Currently the only Lions fans are true, honest to god diehards. At this time, there's no other way to do it. Although I expect there to be plenty of bandwagon room once Bobby Layne fades away completely, right now it's only the true fans on board with the Lions. At least they have another color combo I'm very fond of: The Lions wear a shade of light blue called honolulu blue with silver and a few slivers of black. For a few years, they wore black alternate jerseys, but thankfully those ugly things were shelved after a few years.
The Lions have a storied history which is too overshadowed by losing to really offer more than the Thanksgiving game and Barry Sanders. Therefore, I have to rate negative. But you can bet those four titles will be flashed in front of your face once this pride is able to restore its once-mighty roar.
That's me. I'm that guy. You see me at the grocery store wearing my Lions gear and think that I can't hear you giggling or snickering. I'm that guy who has eternal optimism that this will be the year we finally turn things around. I'm the dude that LIKED Wayne Fontes. I wasn't happy about the way he left, but I believed Bobby Ross could turn things around. When Barry Sanders retired, I'm that guy that lobbied to make it a National Holiday. The greatest … more
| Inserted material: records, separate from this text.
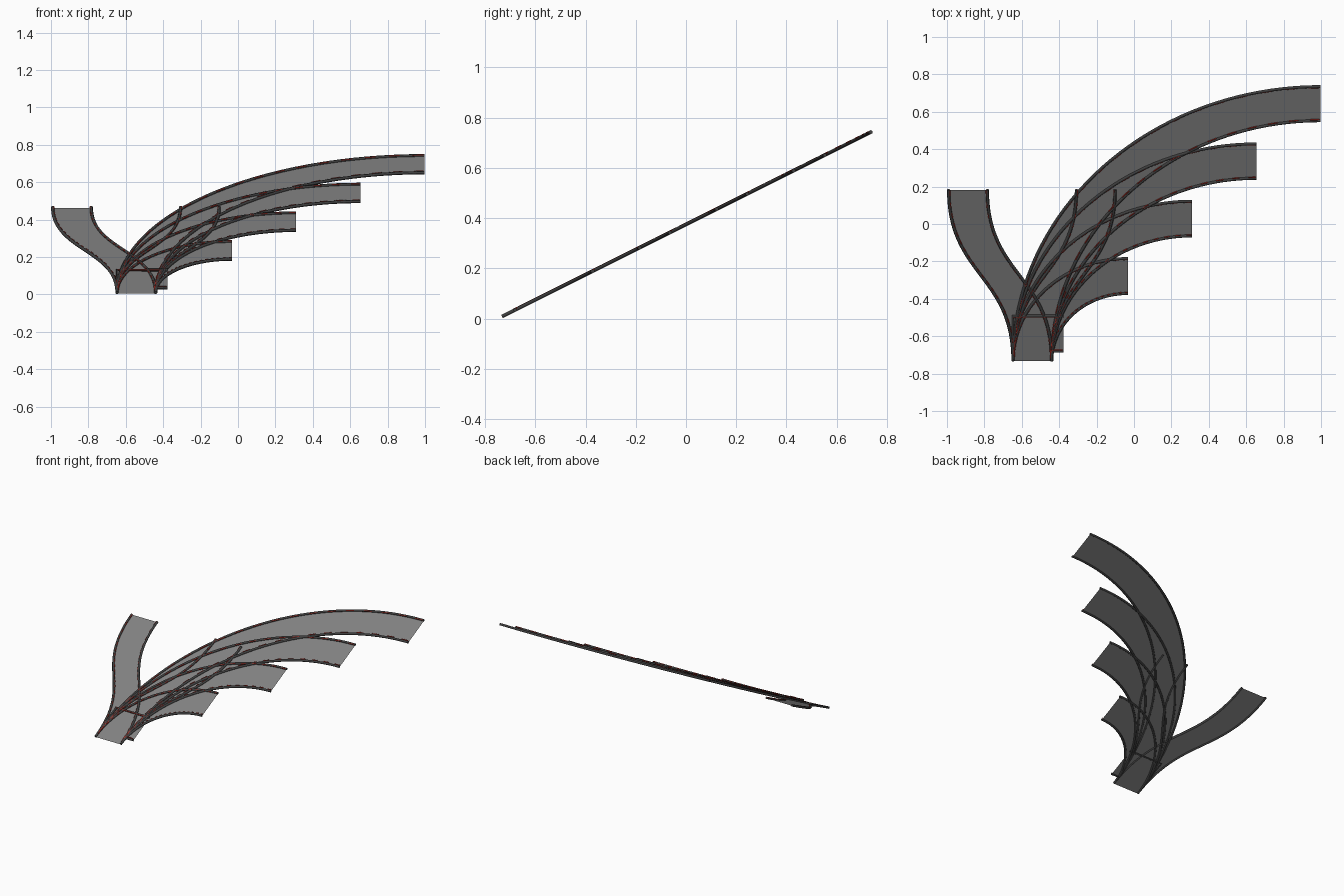
import bpy, bmesh, math
from mathutils import Vector

if "Cube" in bpy.data.objects:
    bpy.data.objects.remove(bpy.data.objects["Cube"])

N = 40
XL, XR, Y0 = -0.647, -0.440, -0.732   # shared start of every track
RAIL = 0.0085


def material(name, c):
    m = bpy.data.materials.new(name)
    m.diffuse_color = (*c, 1)
    m.use_nodes = True
    m.node_tree.nodes["Principled BSDF"].inputs["Base Color"].default_value = m.diffuse_color
    return m


deck_mat = material("deck_grey", (0.22, 0.22, 0.22))
rail_mat = material("rail_dark", (0.05, 0.05, 0.05))
red_mat = material("dash_red", (0.45, 0.03, 0.02))


def lift(p, h=0.0):
    # flat plan point -> point on the inclined plane
    return Vector((p[0], p[1], 0.5 * (p[1] + 0.735) + 0.004 + h))


def quarter(x0, x1, y1):
    # quarter ellipse, leaving vertically and arriving horizontally
    return [(x1 - (x1 - x0) * math.cos(t), Y0 + (y1 - Y0) * math.sin(t))
            for t in (math.pi / 2 * i / N for i in range(N + 1))]


def corner(x0, x1, y1):
    # square turn of the shortest branch
    return [(x0, Y0), (x0, y1), (x1, y1)]


def s_bend(x0, x1, y1):
    pts = []
    for i in range(N + 1):
        t = i / N
        a, b, c, d = (1 - t) ** 3, 3 * t * (1 - t) ** 2, 3 * t * t * (1 - t), t ** 3
        ym = (Y0 + y1) / 2
        pts.append(((a + b) * x0 + (c + d) * x1, a * Y0 + (b + c) * ym + d * y1))
    return pts


def link(name, mesh, mat):
    ob = bpy.data.objects.new(name, mesh)
    bpy.context.collection.objects.link(ob)
    mesh.materials.append(mat)
    return ob


def deck(name, left, right):
    bm = bmesh.new()
    rows = [(bm.verts.new(lift(a)), bm.verts.new(lift(b))) for a, b in zip(left, right)]
    for (a, b), (c, d) in zip(rows, rows[1:]):
        bm.faces.new((a, b, d, c))
    me = bpy.data.meshes.new(name)
    bm.to_mesh(me)
    bm.free()
    link(name, me, deck_mat)


def tube(name, lines, radius, mat):
    cu = bpy.data.curves.new(name, 'CURVE')
    cu.dimensions = '3D'
    cu.bevel_depth = radius
    cu.bevel_resolution = 1
    cu.use_fill_caps = True
    for pts in lines:
        sp = cu.splines.new('POLY')
        sp.points.add(len(pts) - 1)
        for q, p in zip(sp.points, pts):
            q.co = (*p, 1)
    link(name, cu, mat)


def dashes(path, side):
    # every other short segment, along the upper flank of the rail
    out = []
    for i in range(1, len(path) - 1, 2):
        a, b = Vector(path[i]), Vector(path[i + 1])
        d = (b - a).normalized()
        off = Vector((d.y, -d.x)) * side * 0.006
        out.append([lift(a + off, 0.0085), lift(a.lerp(b, 0.9) + off, 0.0085)])
    return out


# Plan outlines: five turns to the right, then two S bends
tracks = []
for i in range(5):
    shape = corner if i == 4 else quarter
    xe, yo, yi = 0.998 - 0.3435 * i, 0.735 - 0.3065 * i, 0.552 - 0.308 * i
    tracks.append((f"turn_{i + 1}", shape(XL, xe, yo), shape(XR, xe, yi)))
for name, xe in (("left_bend", -0.991), ("right_bend", -0.308)):
    tracks.append((name, s_bend(XL, xe, 0.183), s_bend(XR, xe + 0.207, 0.183)))

# Deck, pair of rails and red dashes for each track
for name, left, right in tracks:
    deck(name + "_deck", left, right)
    tube(name + "_rails", [[lift(p, 0.003) for p in s] for s in (left, right)], RAIL, rail_mat)
    tube(name + "_dashes", dashes(left, 1) + dashes(right, -1), 0.003, red_mat)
The Detroit Lions participate in the National Football League (NFL) and are based in Detroit, Michigan. Detroit plays its games in the North of the NFC. The Detroit Lions, founded in 1929, play home games at Ford Field and have won four NFL Titles (1935, 1952, 1953, 1957).